Moreover, the PA does not show any inclination to compromise on its maximalist goals and live peacefully next to Israel. It still demands the division of Jerusalem, the relocation of numerous Palestinian refugees in Israel, and a withdrawal to the 1967 borders.

Its education system and media continue propagating tremendous hostility toward Jews, while blaming Israel for all Palestinian problems. Security cooperation with Israel primarily concerns apprehending armed activists from the Islamist opposition, as the PA often turns a blind eye to terrorist activities against Israel.

The desire to prevent the anarchical characteristic of failed states is understandable, which is the primary motivation for the attempt to save and strengthen the PA. Nevertheless, Israel should remember its limited capability for political engineering beyond its borders. Moreover, a belief that the Palestinians can change and behave reasonably, or that a vigorous PA benefits Israel is questionable.

IN SHORT, Abbas and his coterie are part of the problem and not of the solution. Jerusalem should thus think twice about promoting efforts to preserve the PA’s rule and prevent a descent into chaos, while rejecting the reoccupation of the West Bank.

Israel shouldn't promote preventing the PA from collapsing into chaos – it might not be bad

Chaos is indeed not a pleasant thought. Chaos in the territories poses a security problem for Israel, but is less acute if the Palestinian militias vying for influence compete with each other.

A succession struggle following the death of Abbas could divert attention from fighting hated Israel and prevent coordination in the low-intensity conflict against Israel. In addition, anarchy in the territories may legitimize a freer hand for Israel in dealing with the terrorists.

Furthermore, chaos might ultimately yield positive results. The collapse of the PA will weaken the Palestinian national movement, which heretofore has been a source of endemic violence and is a recipe for regional instability in the future. The PA has supported the policies of radical regimes such as Iran. It is also thoroughly anti-American. Moreover, it threatens at least two “status quo” states, Israel and Jordan.

The collapse of the PA and the failure of the Palestinian national movement to establish a decent state might reduce the appetite of the Palestinians for an independent entity. The disintegration of the PA would be a public relations debacle for the Palestinians and reduce their appeal among naive Europeans and Israel-bashers worldwide.
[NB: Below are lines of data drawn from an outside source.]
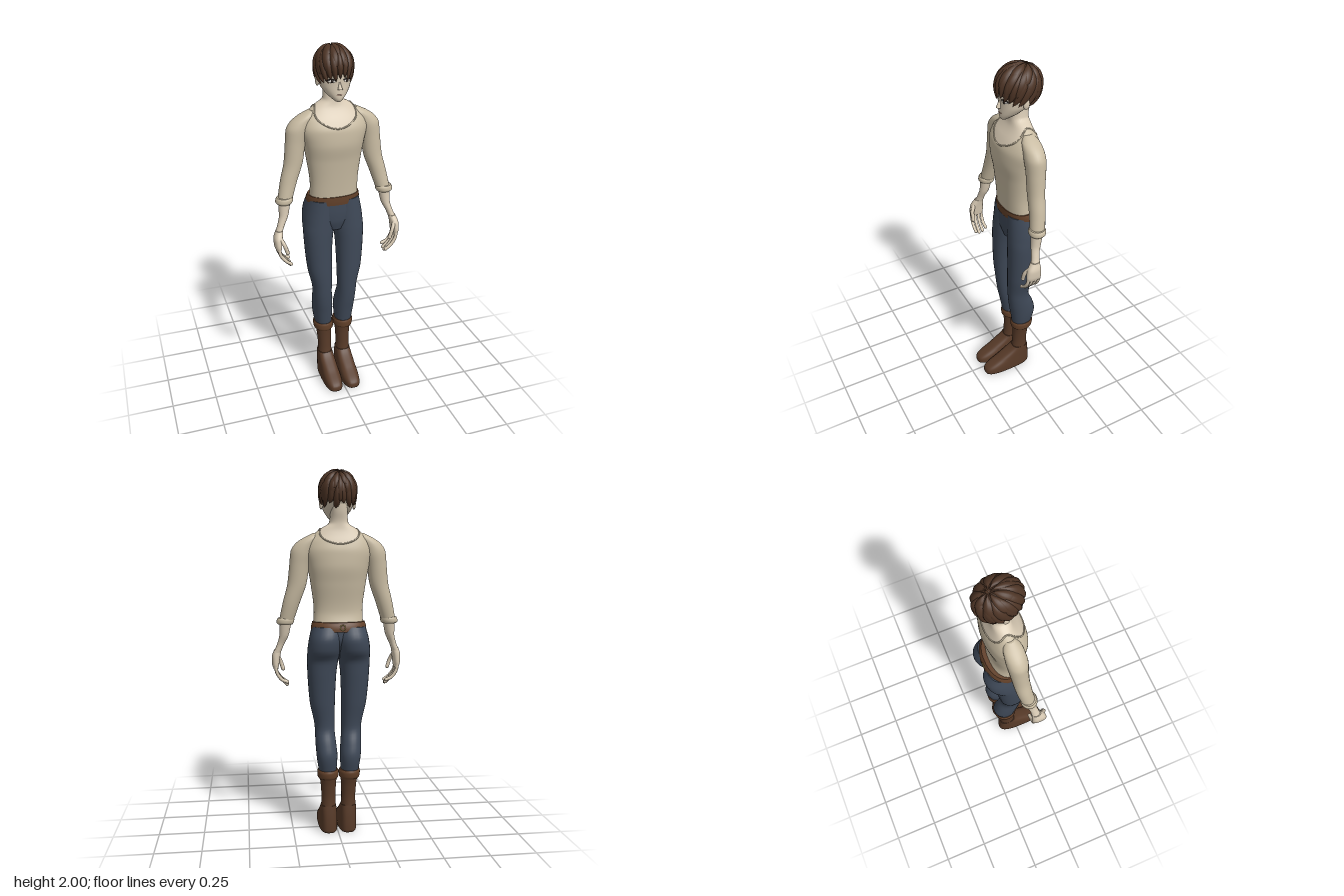
import * as THREE from 'three';

const mat = (name, color, side = THREE.FrontSide) => {
  const m = new THREE.MeshStandardMaterial({ color, side });
  m.name = name;
  return m;
};

// Smooth grid surface from fn(u, v); wrap closes it around u, caps fill both ends.
function grid(fn, nu, nv, wrap = true, caps = false) {
  const pos = [], idx = [], cols = wrap ? nu : nu + 1;
  for (let i = 0; i <= nv; i++)
    for (let j = 0; j < cols; j++) pos.push(...fn(j / nu, i / nv));
  for (let i = 0; i < nv; i++)
    for (let j = 0; j < nu; j++) {
      const k = (j + 1) % cols;
      const a = i * cols + j, b = a + cols, c = (i + 1) * cols + k, d = i * cols + k;
      idx.push(a, b, d, b, c, d);
    }
  if (caps) for (const v of [0, 1]) {
    const base = pos.length / 3, mid = [0, 0, 0];
    for (let j = 0; j < nu; j++) {
      const p = fn(j / nu, v);
      pos.push(...p);
      p.forEach((q, k) => { mid[k] += q / nu; });
    }
    pos.push(...mid);
    for (let j = 0; j < nu; j++) {
      const k = (j + 1) % nu;
      idx.push(base + nu, base + (v ? k : j), base + (v ? j : k));
    }
  }
  const g = new THREE.BufferGeometry();
  g.setAttribute('position', new THREE.Float32BufferAttribute(pos, 3));
  g.setIndex(idx);
  g.computeVertexNormals();
  return g;
}

// Monotone cubic interpolation of column k of rows [y, x0, x1, z0, z1], rising in y.
function sample(rows, y, k) {
  const n = rows.length - 1;
  let i = 0;
  while (i < n - 1 && y > rows[i + 1][0]) i++;
  const slope = (j) => (rows[j + 1][k] - rows[j][k]) / (rows[j + 1][0] - rows[j][0]);
  const tan = (j) => {
    if (j === 0) return slope(0);
    if (j === n) return slope(n - 1);
    const a = slope(j - 1), b = slope(j);
    return a * b <= 0 ? 0 : (2 * a * b) / (a + b);
  };
  const h = rows[i + 1][0] - rows[i][0], t = (y - rows[i][0]) / h;
  const t2 = t * t, t3 = t2 * t;
  return (2 * t3 - 3 * t2 + 1) * rows[i][k] + (t3 - 2 * t2 + t) * h * tan(i)
    + (3 * t2 - 2 * t3) * rows[i + 1][k] + (t3 - t2) * h * tan(i + 1);
}

// Point on a rounded cross-section at height y; e > 2 makes it boxier.
function ringPoint(rows, y, u, e = 2) {
  const [x0, x1, z0, z1] = [1, 2, 3, 4].map((k) => sample(rows, y, k));
  const c = Math.cos(u * Math.PI * 2), s = Math.sin(u * Math.PI * 2);
  const p = (q) => Math.sign(q) * Math.abs(q) ** (2 / e);
  return [(x0 + x1) / 2 + (x1 - x0) / 2 * p(c), y, (z0 + z1) / 2 + (z1 - z0) / 2 * p(s)];
}

function loft(rows, { e = 2, nu = 28, nv = 24 } = {}) {
  const y0 = rows[0][0], y1 = rows[rows.length - 1][0];
  return grid((u, v) => ringPoint(rows, y0 + (y1 - y0) * v, u, e), nu, nv, true, true);
}

const even = (rows) => rows.map(([y, h, z0, z1]) => [y, -h, h, z0, z1]);
const flip = (rows, s) => (s > 0 ? rows : rows.map(([y, a, b, c, d]) => [y, -b, -a, c, d]));

export function createModel() {
  const skin = mat('skin', 0xd9cbb5), shirt = mat('shirt', 0xc8bba2, THREE.DoubleSide);
  const denim = mat('trousers', 0x3f4958), leather = mat('boot leather', 0x573a28);
  const strap = mat('belt leather', 0x63412a), hair = mat('hair', 0x4d3425, THREE.DoubleSide);
  const dark = mat('eye dark', 0x2a211d), white = mat('eye white', 0xeeeae2);
  const brass = mat('buckle brass', 0xb09a5c), lip = mat('lip', 0xa87e6c);

  const model = new THREE.Group(), body = new THREE.Group(), head = new THREE.Group();
  model.name = 'figure'; body.name = 'body'; head.name = 'head';
  body.position.x = -0.005;
  model.add(body, head);
  const add = (parent, name, geo, m) => {
    const mesh = new THREE.Mesh(geo, m);
    mesh.name = name;
    parent.add(mesh);
    return mesh;
  };
  const ball = (parent, name, m, p, r) => {
    const mesh = add(parent, name, new THREE.SphereGeometry(1, 16, 12), m);
    mesh.position.set(...p);
    mesh.scale.set(...r);
    return mesh;
  };
  const tube = (parent, name, pts, r, m, closed = false, n = 14) => add(parent, name,
    new THREE.TubeGeometry(new THREE.CatmullRomCurve3(pts.map((p) => new THREE.Vector3(...p)), closed), n, r, 8, closed), m);

  // Torso: one surface split at the neckline into shirt and bare neck
  const torso = even([[1.15, 0.138, -0.14, 0.03], [1.25, 0.133, -0.115, 0.036], [1.4, 0.15, -0.135, 0.05],
    [1.5, 0.168, -0.15, 0.065], [1.57, 0.182, -0.148, 0.06], [1.62, 0.172, -0.135, 0.036],
    [1.66, 0.135, -0.12, 0.008], [1.69, 0.098, -0.112, -0.008], [1.72, 0.052, -0.11, -0.014],
    [1.78, 0.045, -0.122, -0.02], [1.84, 0.048, -0.13, -0.02]]);
  const neckline = (u) => {
    const c = Math.abs(Math.cos(u * Math.PI * 2)), front = Math.sin(u * Math.PI * 2) > 0;
    const low = front ? 1.585 : 1.61;
    return low + (1.69 - low) * c ** 1.6;
  };
  add(body, 'shirt body', grid((u, v) => ringPoint(torso, 1.15 + (neckline(u) - 1.15) * v, u, 2.25), 64, 36), shirt);
  add(body, 'neck', grid((u, v) => ringPoint(torso, neckline(u) + (1.84 - neckline(u)) * v, u, 2.25), 64, 20), skin);
  const rim = Array.from({ length: 48 }, (_, i) => ringPoint(torso, neckline(i / 48), i / 48, 2.25));
  tube(body, 'collar hem', rim, 0.004, shirt, true, 96);

  // Belt with a small buckle at the back
  add(body, 'belt', loft(even([[1.146, 0.15, -0.165, 0.036], [1.17, 0.15, -0.163, 0.038], [1.195, 0.143, -0.15, 0.038]]), { e: 2.2, nu: 40, nv: 4 }), strap);
  const buckle = add(body, 'buckle', new THREE.TorusGeometry(0.014, 0.003, 6, 16), brass);
  buckle.position.set(-0.01, 1.17, -0.163);

  // Hips joining both legs
  add(body, 'hips', loft(even([[0.99, 0.05, -0.08, 0.015], [1.05, 0.12, -0.13, 0.03], [1.11, 0.152, -0.155, 0.033], [1.17, 0.143, -0.155, 0.033]]), { e: 2.2 }), denim);

  for (const s of [1, -1]) {
    const side = s > 0 ? 'left' : 'right';
    const part = (name, rows, m, opt) => add(body, `${side} ${name}`, loft(flip(rows, s), opt), m);

    // Leg and boot
    part('trouser leg', [[0.34, 0.014, 0.108, -0.118, -0.008], [0.45, 0.008, 0.124, -0.14, 0.01],
      [0.52, 0.014, 0.128, -0.122, 0.022], [0.6, 0.02, 0.13, -0.092, 0.03], [0.75, 0.018, 0.158, -0.11, 0.037],
      [0.9, 0.012, 0.17, -0.128, 0.037], [0.98, 0.002, 0.173, -0.138, 0.036], [1.04, -0.008, 0.171, -0.176, 0.034],
      [1.1, -0.015, 0.163, -0.186, 0.032], [1.17, -0.015, 0.146, -0.158, 0.03]], denim, { e: 2.15, nv: 48 });
    part('boot cuff', [[0.315, 0.008, 0.112, -0.12, -0.004], [0.325, 0.002, 0.118, -0.128, 0.002],
      [0.355, 0.001, 0.12, -0.133, 0.003], [0.366, 0.006, 0.115, -0.128, -0.002]], strap, { nv: 8 });
    part('boot shaft', [[0.12, 0.013, 0.1, -0.103, 0], [0.2, 0.017, 0.096, -0.098, -0.01],
      [0.27, 0.015, 0.1, -0.104, -0.012], [0.33, 0.01, 0.108, -0.116, -0.01]], leather);
    part('boot foot', [[0, 0.006, 0.101, -0.104, 0.175], [0.01, 0.001, 0.108, -0.11, 0.188],
      [0.032, 0.001, 0.108, -0.11, 0.185], [0.09, 0.006, 0.104, -0.107, 0.092],
      [0.14, 0.012, 0.1, -0.102, 0.012], [0.156, 0.015, 0.098, -0.1, -0.005]], leather, { e: 2.9, nu: 36 });

    // Sleeve with rolled cuff
    part('sleeve', [[1.18, 0.248, 0.325, -0.058, 0.018], [1.3, 0.207, 0.3, -0.078, 0.006],
      [1.4, 0.172, 0.275, -0.088, 0.002], [1.5, 0.155, 0.264, -0.098, 0.002], [1.57, 0.13, 0.257, -0.104, 0.004],
      [1.61, 0.11, 0.233, -0.103, 0], [1.64, 0.1, 0.192, -0.098, -0.006], [1.668, 0.1, 0.135, -0.075, -0.03]], shirt, { nv: 40 });
    part('sleeve cuff', [[1.178, 0.248, 0.328, -0.058, 0.02], [1.188, 0.241, 0.335, -0.064, 0.026],
      [1.203, 0.238, 0.333, -0.065, 0.025], [1.213, 0.243, 0.327, -0.06, 0.02]], shirt, { nv: 8 });

    // Forearm and palm
    part('forearm', [[1.02, 0.312, 0.352, -0.014, 0.036], [1.06, 0.296, 0.335, -0.018, 0.026],
      [1.12, 0.268, 0.32, -0.036, 0.018], [1.2, 0.252, 0.32, -0.052, 0.014]], skin);
    part('palm', [[0.925, 0.326, 0.352, -0.01, 0.062], [0.95, 0.322, 0.36, -0.017, 0.068],
      [0.99, 0.316, 0.362, -0.016, 0.062], [1.035, 0.308, 0.348, -0.012, 0.036]], skin, { e: 2.3, nv: 14 });

    // Fingers curl down and inward
    [[-0.007, 0.855], [0.014, 0.838], [0.036, 0.833], [0.057, 0.845]].forEach(([z, end], i) => {
      const tip = [s * 0.278, end, z + 0.004];
      tube(body, `${side} finger ${i + 1}`, [[s * 0.342, 0.945, z], [s * 0.334, 0.905, z + 0.002], [s * 0.308, 0.868, z + 0.004], tip], 0.0095, skin);
      ball(body, `${side} fingertip ${i + 1}`, skin, tip, [0.0095, 0.0095, 0.0095]);
    });
    tube(body, `${side} thumb`, [[s * 0.33, 1.0, 0.045], [s * 0.313, 0.965, 0.064], [s * 0.298, 0.92, 0.066]], 0.011, skin);
    ball(body, `${side} thumb tip`, skin, [s * 0.298, 0.92, 0.066], [0.011, 0.013, 0.011]);

    // Eye, brow and ear
    ball(head, `${side} eye white`, white, [s * 0.041, 1.831, 0.0365], [0.02, 0.008, 0.006]).rotation.y = s * 0.45;
    ball(head, `${side} iris`, dark, [s * 0.039, 1.831, 0.041], [0.008, 0.008, 0.004]).rotation.y = s * 0.45;
    tube(head, `${side} eyelid`, [[s * 0.02, 1.835, 0.045], [s * 0.042, 1.842, 0.041], [s * 0.064, 1.834, 0.028]], 0.003, dark);
    ball(head, `${side} ear`, skin, [s * 0.088, 1.82, -0.055], [0.01, 0.03, 0.018]);
  }

  // Face
  add(head, 'skull', loft(even([[1.722, 0.014, 0.005, 0.036], [1.735, 0.03, -0.025, 0.044], [1.76, 0.056, -0.07, 0.045],
    [1.8, 0.08, -0.115, 0.044], [1.86, 0.09, -0.145, 0.046], [1.92, 0.085, -0.145, 0.04], [1.965, 0.05, -0.11, 0]]), { nu: 32, nv: 30 }), skin);
  const nose = add(head, 'nose', new THREE.ConeGeometry(0.013, 0.05, 10), skin);
  nose.position.set(0, 1.812, 0.047);
  nose.rotation.x = -0.2;
  ball(head, 'mouth', lip, [0, 1.76, 0.043], [0.017, 0.003, 0.005]);

  // Hair: points around a crown tilted back; q scales the shell
  const tilt = 0.38;
  const scalp = (az, phi, q) => {
    const x = Math.sin(phi) * Math.sin(az), f = Math.sin(phi) * Math.cos(az), c = Math.cos(phi);
    const y = c * Math.cos(tilt) + f * Math.sin(tilt), z = f * Math.cos(tilt) - c * Math.sin(tilt);
    const spread = y < 0 ? Math.hypot(x, z) ** -0.65 : 1;
    return [x * 0.1 * spread * q, 1.89 + y * 0.105 * q, -0.058 + z * 0.12 * spread * q];
  };
  const reach = (az, yEnd) => {
    let phi = 0.3;
    while (phi < 2.6 && scalp(az, phi, 1)[1] > yEnd) phi += 0.02;
    return phi;
  };
  const hem = (az) => 1.805 + 0.035 * Math.max(0, Math.cos(az)) ** 2;
  add(head, 'hair cap', grid((u, v) => {
    const az = u * Math.PI * 2;
    return scalp(az, 0.001 + reach(az, hem(az) + 0.025) * v, 0.96);
  }, 40, 20), hair);

  // Overlapping pointed locks in layers
  const lock = (az, p0, p1, width, q, name) => add(head, name, grid((u, v) => {
    const s = u * 2 - 1, phi = p0 + (p1 - p0) * v;
    const w = width * Math.min(1, 0.45 + v * 1.6) * Math.sqrt(Math.max(0, 1 - v ** 3.5));
    return scalp(az + s * w, phi, q + 0.075 * (1 - s * s) * (0.4 + 0.6 * Math.sin(v * Math.PI)) - 0.03 * s * s);
  }, 6, 12, false), hair);
  [[9, 0.1, 0.5, 0.36, 1.0], [13, 0.45, 0.78, 0.28, 0.99], [19, 0.8, 1, 0.2, 0.98]].forEach(([n, p0, f, w, q], layer) => {
    for (let i = 0; i < n; i++) {
      const az = ((i + layer * 0.5) / n) * Math.PI * 2;
      const jag = 0.012 * Math.sin(i * 2.7 + layer);
      lock(az, p0, reach(az, hem(az) + jag) * f, w, q, `hair lock ${layer + 1}-${i + 1}`);
    }
  });
  return model;
}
The dysfunctional character of the Palestinian political entity would become apparent to all and elicit a more robust understanding of Israeli fears over the destructive implications of Palestinian nationalism.

Disorder in the territories could be the incentive for fresh thinking on the Palestinian issue on the part of the Palestinians and elsewhere. More chaos in the Palestinian-ruled territories might open up new opportunities to stabilize the situation. The disappointment of the PA falling apart could bring a more realistic and conciliatory leadership to the forefront.

The internecine violence of the previous Intifada led to the acceptance of the 1991 Madrid Conference formula – an indication of growing political realism among the Palestinians. The failed PA experiment could be an additional factor to a more politically mature body politic.

For example, the Palestinians in Gaza may ask the Egyptians to return, while in the West Bank, the rule of the Hashemites may look increasingly favorable compared with the PA’s.

Despite its growing popularity, it is misleading to portray Hamas as the only alternative to the PA leadership. Indeed, the Hamas rule in Gaza is not a successful experiment; and the allure of Islamic radicalism is fading.

Chaos, as a temporary situation, is not necessarily the worst-case scenario. Israel should not shudder at the prospect of the PA taking a fall.

The writer is president of the Jerusalem Institute for Strategy and Security (JISS).